EXERCISE DIRECTIONS: Only the lines from the start of the entries through the line with "function loft(rings, crease)" should be returned, each exactly as it stands, and no pictures.

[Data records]
------------------------

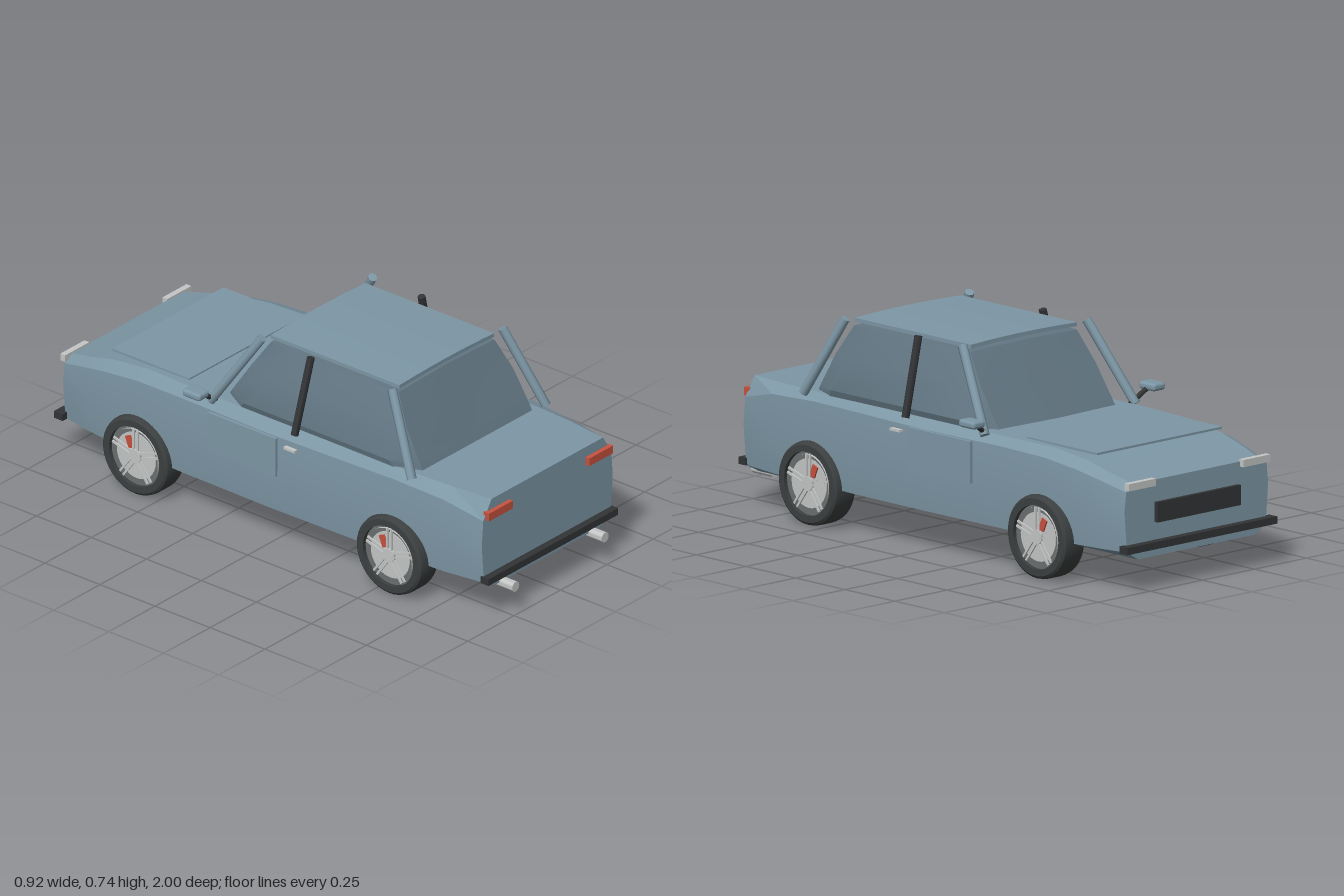
import * as THREE from 'three';
import { toCreasedNormals } from 'three/addons/utils/BufferGeometryUtils.js';
import { RoundedBoxGeometry } from 'three/addons/geometries/RoundedBoxGeometry.js';

const mat = (name, color, side = THREE.FrontSide) => {
  const m = new THREE.MeshStandardMaterial({ color, side });
  m.name = name;
  return m;
};

// Skin closed rings of points and cap both ends
function loft(rings, crease) {
  const n = rings[0].length, idx = [], last = (rings.length - 1) * n;
  for (let i = 0; i < rings.length - 1; i++) {
    for (let j = 0; j < n; j++) {
      const k = (j + 1) % n, a = i * n + j, b = i * n + k;
      idx.push(a, b, b + n, a, b + n, a + n);
    }
  }
  for (let j = 1; j < n - 1; j++) {
    idx.push(0, j + 1, j, last, last + j, last + j + 1);
  }
  const g = new THREE.BufferGeometry();
  g.setAttribute('position', new THREE.Float32BufferAttribute(rings.flat(2), 3));
  g.setIndex(idx);
  return toCreasedNormals(g, crease);
}

export function createModel() {
  const paint = mat('body paint', 0x7d97a5);
  const glass = mat('tinted glass', 0x627682);
  const black = mat('black trim', 0x323436);
  const rubber = mat('tyre rubber', 0x3c4040);
  const metal = mat('light metal', 0xc4c6c6);
  const dark = mat('rim shadow', 0x6b6f70);
  const red = mat('red lamp', 0xc8523f);

  const car = new THREE.Group();
  car.name = 'car';

  const add = (name, geo, material, x = 0, y = 0, z = 0, parent = car) => {
    const m = new THREE.Mesh(geo, material);
    m.name = name;
    m.position.set(x, y, z);
    parent.add(m);
    return m;
  };
  const box = (name, w, h, d, material, x, y, z) =>
    add(name, new THREE.BoxGeometry(w, h, d), material, x, y, z);
  const rod = (name, a, b, r, material, sides = 8) => {
    const p = new THREE.Vector3(...a), q = new THREE.Vector3(...b);
    const dir = q.clone().sub(p);
    const geo = toCreasedNormals(new THREE.CylinderGeometry(r, r, dir.length(), sides), 0.9);
    const m = add(name, geo, material);
    m.position.copy(p.add(q).multiplyScalar(0.5));
    m.quaternion.setFromUnitVectors(new THREE.Vector3(0, 1, 0), dir.normalize());
    return m;
  };

  // Body: cross-sections from nose to tail [z, half width, top y, top half width, shoulder y]
  const stations = [
    [-0.97, 0.345, 0.385, 0.3, 0.36], [-0.86, 0.367, 0.412, 0.315, 0.39],
    [-0.76, 0.38, 0.438, 0.32, 0.412], [-0.6, 0.389, 0.458, 0.325, 0.432],
    [-0.4, 0.397, 0.46, 0.335, 0.438], [0, 0.402, 0.46, 0.34, 0.436],
    [0.35, 0.397, 0.46, 0.335, 0.44], [0.56, 0.389, 0.46, 0.33, 0.44],
    [0.78, 0.377, 0.46, 0.318, 0.428], [0.94, 0.353, 0.458, 0.3, 0.388],
  ];
  const sections = stations.map(([z, w, top, tw, sh]) => {
    const half = [[0.28, 0.113], [w - 0.012, 0.145], [w, 0.29], [w - 0.008, sh], [tw, top]];
    const other = half.map(([x, y]) => [-x, y]).reverse();
    return [...half, ...other].map(([x, y]) => [x, y, z]);
  });
  add('body', loft(sections, 0.35), paint);

  // Cabin glass: rings [y, rear z, rear half width, side half width, front half width, front z]
  const levels = [
    [0.455, 0.625, 0.295, 0.335, 0.28, -0.27], [0.482, 0.61, 0.295, 0.344, 0.28, -0.252],
    [0.6, 0.543, 0.288, 0.314, 0.275, -0.172], [0.705, 0.482, 0.258, 0.264, 0.256, -0.1],
  ];
  const rings = levels.map(([y, zr, rw, sw, fw, zf], i) => {
    const rise = i === 3 ? 0.008 : 0;
    const half = [[rw, zr], [sw, zr - 0.1], [sw, zf + 0.1], [fw, zf]];
    return [
      [0, y + rise, zr], ...half.map(([x, z]) => [x, y, z]),
      [0, y + rise, zf - 0.012], ...half.reverse().map(([x, z]) => [-x, y, z]),
    ];
  });
  add('cabinGlass', loft(rings, 0.55), glass);

  // Slightly crowned roof panel
  const roof = new THREE.BoxGeometry(0.51, 0.014, 0.585, 8, 1, 1);
  const rp = roof.attributes.position;
  for (let i = 0; i < rp.count; i++) {
    rp.setY(i, rp.getY(i) + 0.006 * (1 - (rp.getX(i) / 0.255) ** 2));
  }
  add('roof', toCreasedNormals(roof, 0.5), paint, 0, 0.724, 0.19);

  // Hood panel, bumpers and grille
  box('hoodPanel', 0.6, 0.008, 0.35, paint, 0, 0.461, -0.61);
  box('rearBumper', 0.7, 0.026, 0.035, black, 0, 0.158, 0.95);
  box('frontBumper', 0.72, 0.026, 0.04, black, 0, 0.158, -0.98);
  box('grille', 0.4, 0.072, 0.02, black, 0, 0.27, -0.975);

  // Wheel profiles, spun about the axle
  const lathe = (pts, seg = 40) => toCreasedNormals(
    new THREE.LatheGeometry(pts.map((p) => new THREE.Vector2(...p)), seg).rotateZ(-Math.PI / 2), 0.6);
  const tyreGeo = lathe([[0.114, -0.05], [0.138, -0.05], [0.147, -0.043], [0.15, -0.03],
    [0.15, 0.03], [0.147, 0.043], [0.138, 0.05], [0.114, 0.05], [0.114, -0.05]]);
  const rimGeo = lathe([[0.104, 0.036], [0.104, 0.046], [0.115, 0.048], [0.115, 0.036]]);
  const disc = (r, h) => toCreasedNormals(new THREE.CylinderGeometry(r, r, h, 32).rotateZ(Math.PI / 2), 0.6);
  const barrelGeo = disc(0.114, 0.084), brakeGeo = disc(0.088, 0.004), hubGeo = disc(0.026, 0.012);

  for (const s of [1, -1]) {
    const side = s > 0 ? 'left' : 'right';

    for (const [end, z] of [['Rear', 0.562], ['Front', -0.592]]) {
      const wheel = new THREE.Group();
      wheel.name = `${side}${end}Wheel`;
      wheel.position.set(s * 0.361, 0.15, z);
      car.add(wheel);
      const spin = new THREE.Group();
      spin.name = 'wheelAssembly';
      spin.rotation.y = s > 0 ? 0 : Math.PI;
      wheel.add(spin);
      add('tyre', tyreGeo, rubber, 0, 0, 0, spin);
      add('barrel', barrelGeo, dark, -0.007, 0, 0, spin);
      add('rim', rimGeo, metal, 0, 0, 0, spin);
      add('brakeDisc', brakeGeo, metal, 0.036, 0, 0, spin);
      add('hub', hubGeo, metal, 0.042, 0, 0, spin);
      // Five paired spokes
      for (let i = 0; i < 5; i++) {
        for (const o of [-0.009, 0.009]) {
          const geo = new THREE.BoxGeometry(0.006, 0.09, 0.008).translate(0.042, 0.062, o);
          add('spoke', geo, metal, 0, 0, 0, spin).rotation.x = (i * Math.PI * 2) / 5;
        }
      }
      const caliper = add('caliper', new THREE.BoxGeometry(0.008, 0.045, 0.025), red, s * 0.04, 0.047, -0.027, wheel);
      caliper.rotation.x = -0.4;
    }

    // Roof pillars
    rod(`${side}RearPillar`, [s * 0.362, 0.455, 0.63], [s * 0.298, 0.735, 0.485], 0.017, paint);
    rod(`${side}FrontPillar`, [s * 0.362, 0.455, -0.285], [s * 0.298, 0.735, -0.105], 0.017, paint);
    rod(`${side}MiddlePillar`, [s * 0.372, 0.455, 0.105], [s * 0.298, 0.735, 0.117], 0.014, black);

    // Door panel and handle
    box(`${side}DoorPanel`, 0.012, 0.15, 0.31, paint, s * 0.404, 0.361, -0.105);
    box(`${side}DoorHandle`, 0.016, 0.009, 0.05, metal, s * 0.407, 0.416, 0.115);

    // Door mirror
    rod(`${side}MirrorStem`, [s * 0.345, 0.455, -0.275], [s * 0.415, 0.505, -0.29], 0.009, black);
    add(`${side}Mirror`, new RoundedBoxGeometry(0.058, 0.028, 0.08, 3, 0.011), paint, s * 0.433, 0.51, -0.293);

    // Lamps and exhaust
    box(`${side}TailLamp`, 0.128, 0.03, 0.025, red, s * 0.27, 0.404, 0.945);
    box(`${side}HeadLamp`, 0.13, 0.026, 0.022, metal, s * 0.275, 0.38, -0.976);
    rod(`${side}Exhaust`, [s * 0.241, 0.11, 0.9], [s * 0.241, 0.11, 1], 0.019, metal, 20);
  }
  return car;
}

------------------------

SOLVED EXERCISE:
import * as THREE from 'three';
import { toCreasedNormals } from 'three/addons/utils/BufferGeometryUtils.js';
import { RoundedBoxGeometry } from 'three/addons/geometries/RoundedBoxGeometry.js';

const mat = (name, color, side = THREE.FrontSide) => {
  const m = new THREE.MeshStandardMaterial({ color, side });
  m.name = name;
  return m;
};

// Skin closed rings of points and cap both ends
function loft(rings, crease) {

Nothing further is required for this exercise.